INSTRUCTIONS TO FOLLOW
Scan the entries that follow and copy out every line containing "return".

===== DATA EXTRACTS =====

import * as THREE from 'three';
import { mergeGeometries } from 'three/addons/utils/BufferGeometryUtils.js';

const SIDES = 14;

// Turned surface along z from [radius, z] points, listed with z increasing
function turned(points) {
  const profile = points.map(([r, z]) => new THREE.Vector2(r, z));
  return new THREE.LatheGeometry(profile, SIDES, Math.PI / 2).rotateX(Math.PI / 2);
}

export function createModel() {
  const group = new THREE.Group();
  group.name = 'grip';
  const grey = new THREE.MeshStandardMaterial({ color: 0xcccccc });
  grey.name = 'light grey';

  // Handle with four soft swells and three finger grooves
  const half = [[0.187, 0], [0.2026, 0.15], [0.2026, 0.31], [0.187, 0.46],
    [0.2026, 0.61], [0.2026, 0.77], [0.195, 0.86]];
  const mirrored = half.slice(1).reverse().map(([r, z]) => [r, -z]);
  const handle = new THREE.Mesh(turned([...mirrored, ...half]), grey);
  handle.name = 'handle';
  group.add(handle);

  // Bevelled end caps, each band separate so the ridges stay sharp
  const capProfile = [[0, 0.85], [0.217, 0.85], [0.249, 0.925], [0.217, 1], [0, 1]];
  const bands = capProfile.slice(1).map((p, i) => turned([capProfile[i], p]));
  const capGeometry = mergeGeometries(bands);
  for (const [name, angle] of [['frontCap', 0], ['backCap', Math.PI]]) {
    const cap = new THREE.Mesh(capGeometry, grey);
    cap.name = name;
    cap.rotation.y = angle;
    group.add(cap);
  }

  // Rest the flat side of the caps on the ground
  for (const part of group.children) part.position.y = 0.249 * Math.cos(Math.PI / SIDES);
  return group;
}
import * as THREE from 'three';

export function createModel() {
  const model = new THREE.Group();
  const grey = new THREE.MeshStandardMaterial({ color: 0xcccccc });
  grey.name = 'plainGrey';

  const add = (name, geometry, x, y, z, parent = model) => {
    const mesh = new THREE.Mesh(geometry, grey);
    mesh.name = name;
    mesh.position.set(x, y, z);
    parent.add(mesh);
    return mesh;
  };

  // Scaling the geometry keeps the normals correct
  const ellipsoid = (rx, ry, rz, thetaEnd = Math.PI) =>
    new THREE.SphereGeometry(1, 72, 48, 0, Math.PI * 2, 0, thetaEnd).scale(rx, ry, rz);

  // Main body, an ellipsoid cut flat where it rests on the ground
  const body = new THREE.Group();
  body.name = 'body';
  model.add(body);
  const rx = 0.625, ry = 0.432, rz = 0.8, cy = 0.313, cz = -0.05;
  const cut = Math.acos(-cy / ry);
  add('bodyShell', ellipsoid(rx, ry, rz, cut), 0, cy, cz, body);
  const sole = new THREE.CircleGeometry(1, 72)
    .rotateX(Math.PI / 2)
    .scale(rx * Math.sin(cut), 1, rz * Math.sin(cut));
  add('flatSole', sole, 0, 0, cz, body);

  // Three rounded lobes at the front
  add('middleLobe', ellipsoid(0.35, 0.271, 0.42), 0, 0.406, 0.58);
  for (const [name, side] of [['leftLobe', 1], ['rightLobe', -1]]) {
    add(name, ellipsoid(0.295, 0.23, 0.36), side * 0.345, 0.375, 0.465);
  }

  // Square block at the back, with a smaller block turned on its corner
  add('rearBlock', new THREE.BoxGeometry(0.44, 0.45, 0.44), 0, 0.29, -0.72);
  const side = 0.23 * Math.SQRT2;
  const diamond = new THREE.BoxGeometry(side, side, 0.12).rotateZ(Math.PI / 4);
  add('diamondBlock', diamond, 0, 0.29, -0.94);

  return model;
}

=====

OUTPUT FOR THIS EXERCISE
  return new THREE.LatheGeometry(profile, SIDES, Math.PI / 2).rotateX(Math.PI / 2);
  return group;
    return mesh;
  return model;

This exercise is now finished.